  23. Conclusion On the basis of the study we can not clearly answer the question of whether proposed by Otto Kernberg personality characteristics ofdifferent PO is in line with reality. The results seem to be interesting, especially when we consider the qualitative differences between compared groups in the analyzed variables. It appears that testing on a larger group of subjects, using a more diverse and accurate methods could result in a moreunambiguous results. Certainly, this study may serve as a good starting point forfurther research in this very interesting area.

  24. Sources • American Psychiatric Association (2000). Diagnostic and statistical manual of mental disorders (4rt ed. rev.). Washington, DC: Author. • Chabrol, H., & Leichsenring, F. (2006). Borderline personality organization and psychopathic traits in nonclinical adolescents: Relationships of identity diffusion, primitive defense mechanisms and reality testing with callousness and impulsivity traits. Bulletin of the Menninger Clinic, 70(2), 160–170. • Gleser, G. C., Ihilevich, D. (1969). An objective instrument for measuring defense mechanisms. Journal of Consulting & Clinical Psychology, 33, 51-60. • Kernberg, O.F. (1996). A psychoanalytic theory of personality disorders.

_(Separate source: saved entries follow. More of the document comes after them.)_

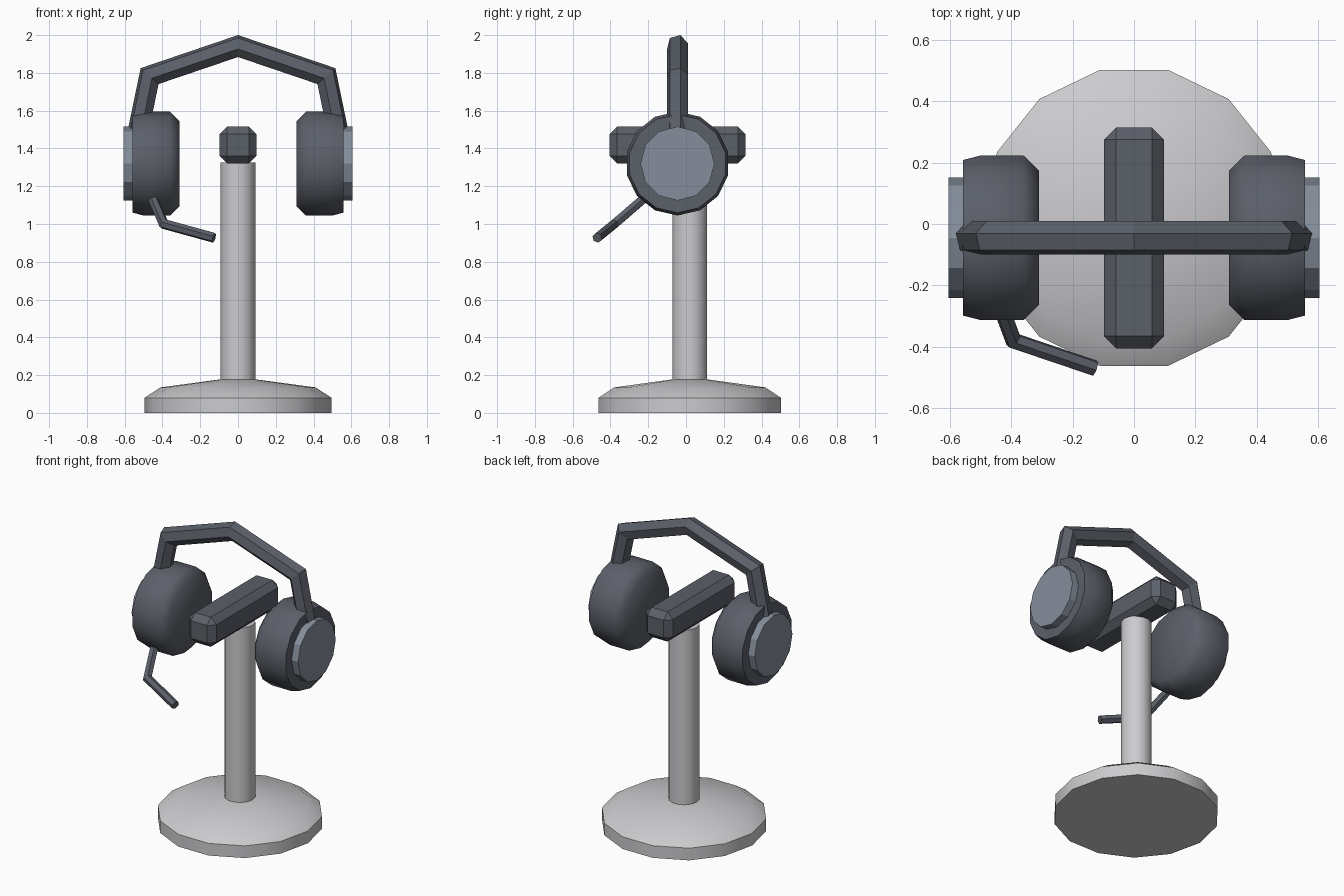
import bpy, bmesh
from math import sin, cos, radians, tau
from mathutils import Vector

cube = bpy.data.objects.get("Cube")
if cube:
    bpy.data.objects.remove(cube, do_unlink=True)


def material(name, r, g, b):
    m = bpy.data.materials.new(name)
    m.use_nodes = True
    m.diffuse_color = (r, g, b, 1)
    m.node_tree.nodes["Principled BSDF"].inputs["Base Color"].default_value = (r, g, b, 1)
    return m


LIGHT = material("light grey", 0.60, 0.60, 0.62)
DARK = material("dark slate", 0.105, 0.115, 0.14)
BLUE = material("blue grey", 0.235, 0.27, 0.33)


def finish(bm, name, mat, smooth=None):
    bmesh.ops.recalc_face_normals(bm, faces=bm.faces)
    mesh = bpy.data.meshes.new(name)
    bm.to_mesh(mesh)
    bm.free()
    ob = bpy.data.objects.new(name, mesh)
    mesh.materials.append(mat)
    bpy.context.collection.objects.link(ob)
    if smooth:
        bpy.ops.object.select_all(action='DESELECT')
        ob.select_set(True)
        bpy.context.view_layer.objects.active = ob
        bpy.ops.object.shade_smooth_by_angle(angle=radians(smooth))
    return ob


def skin(bm, rings):
    """Join rings of points into a closed, capped surface."""
    rings = [[bm.verts.new(p) for p in ring] for ring in rings]
    n = len(rings[0])
    for a, b in zip(rings, rings[1:]):
        for i in range(n):
            j = (i + 1) % n
            bm.faces.new((a[i], a[j], b[j], b[i]))
    bm.faces.new(rings[0])
    bm.faces.new(rings[-1])


def lathe(name, profile, sides, place, mat, smooth):
    """Turn (radius, height) pairs; place maps (a, b, height) to a point."""
    bm = bmesh.new()
    skin(bm, [[place(r * cos(tau * i / sides), r * sin(tau * i / sides), h)
               for i in range(sides)] for r, h in profile])
    return finish(bm, name, mat, smooth)


def tube(name, path, radius, sides, turn, ref, mat):
    """Sweep a polygon along a path with mitred corners."""
    path = [Vector(p) for p in path]
    dirs = [(b - a).normalized() for a, b in zip(path, path[1:])]
    v = dirs[0].cross(Vector(ref)).normalized()
    u = v.cross(dirs[0])
    angles = [radians(turn) + tau * i / sides for i in range(sides)]
    ring = [path[0] + radius * (u * cos(a) + v * sin(a)) for a in angles]
    rings = [ring]
    for k, d in enumerate(dirs):
        n = d + dirs[min(k + 1, len(dirs) - 1)]
        ring = [p + d * ((path[k + 1] - p).dot(n) / d.dot(n)) for p in ring]
        rings.append(ring)
    bm = bmesh.new()
    skin(bm, rings)
    return finish(bm, name, mat)


# Stand: dished foot and round pole
STAND_Y = 0.02
upright = lambda a, b, h: (a, b + STAND_Y, h)
lathe("stand_base", [(0.495, 0), (0.495, 0.08), (0.41, 0.135), (0.09, 0.178)],
      14, upright, LIGHT, 30)
lathe("stand_pole", [(0.093, 0.15), (0.093, 1.325)], 14, upright, LIGHT, 30)

# Bevelled rest bar across the pole
SET_Y = -0.045
bm = bmesh.new()
bmesh.ops.create_cube(bm, size=1)
bmesh.ops.scale(bm, vec=(0.196, 0.72, 0.195), verts=bm.verts)
bmesh.ops.translate(bm, vec=(0, SET_Y, 1.418), verts=bm.verts)
bmesh.ops.bevel(bm, geom=bm.edges[:], offset=0.04, segments=1, affect='EDGES')
finish(bm, "rest_bar", DARK)

# Ear cups with outer plates
EAR_Z = 1.32
for side, label in ((1, "left"), (-1, "right")):
    sideways = lambda a, b, h: (side * h, SET_Y + b, EAR_Z + a)
    lathe(label + "_ear_cup",
          [(0.225, 0.31), (0.275, 0.36), (0.275, 0.50), (0.26, 0.558)],
          14, sideways, DARK, 50)
    lathe(label + "_ear_plate", [(0.196, 0.55), (0.196, 0.605)],
          12, sideways, BLUE, 25)

# Headband: six-sided bar bent over the top
half = [(0.55, 1.388), (0.468, 1.783)]
band = [(-x, SET_Y, z) for x, z in half] + [(0, SET_Y, 1.942)]
band += [(x, SET_Y, z) for x, z in reversed(half)]
tube("headband", band, 0.057, 6, 15, (0, 1, 0), DARK)

# Microphone arm on the right cup
tube("microphone_arm",
     [(-0.46, -0.2, 1.155), (-0.393, -0.38, 1.0), (-0.127, -0.47, 0.927)],
     0.027, 6, 15, (0, 1, 0), DARK)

W: J.F. Clarkin, M.F. Lenzenweger (red.), Major theories of personality disorders (s. 106-140). New York London: The Guilford Press • Kernberg, O.F. (2004). Borderline personality disorder and borderline personality organization: Psychopathology and psychotherapy. W: J. J. Magnavita (red.). Handbook of personality disorders. Theory and practice. (s. 92-119). New Jersey: John Wiley & Sons, Inc. • Kernberg, O.(1967). Bordeline personality organisation. Journal of the American Psychoanalytic Assosiation, 15, 641- 685 • Leichsenring F, Kunst H, Hoyer J. (2003). Borderline personality organization in violent offenders: Correlations of identity diffusion and primitive defense mechanisms with antisocial features, neuroticism, and interpersonal problems. Bulletin of the Menninger Clinic 67(4):314-327 • Leichsenring, F. (1999). Development and First Results of the Borderline Personality Inventory: a self- report instrument for assessing Borderline Personality Organisation. Journal of Personality Assesstment, 73(1), 45- 63 • Leichsenring, F. (1999). Splitting: an empirical study. Bulletin of the Menninger Clinic, vol. 63, No. 4 (Fall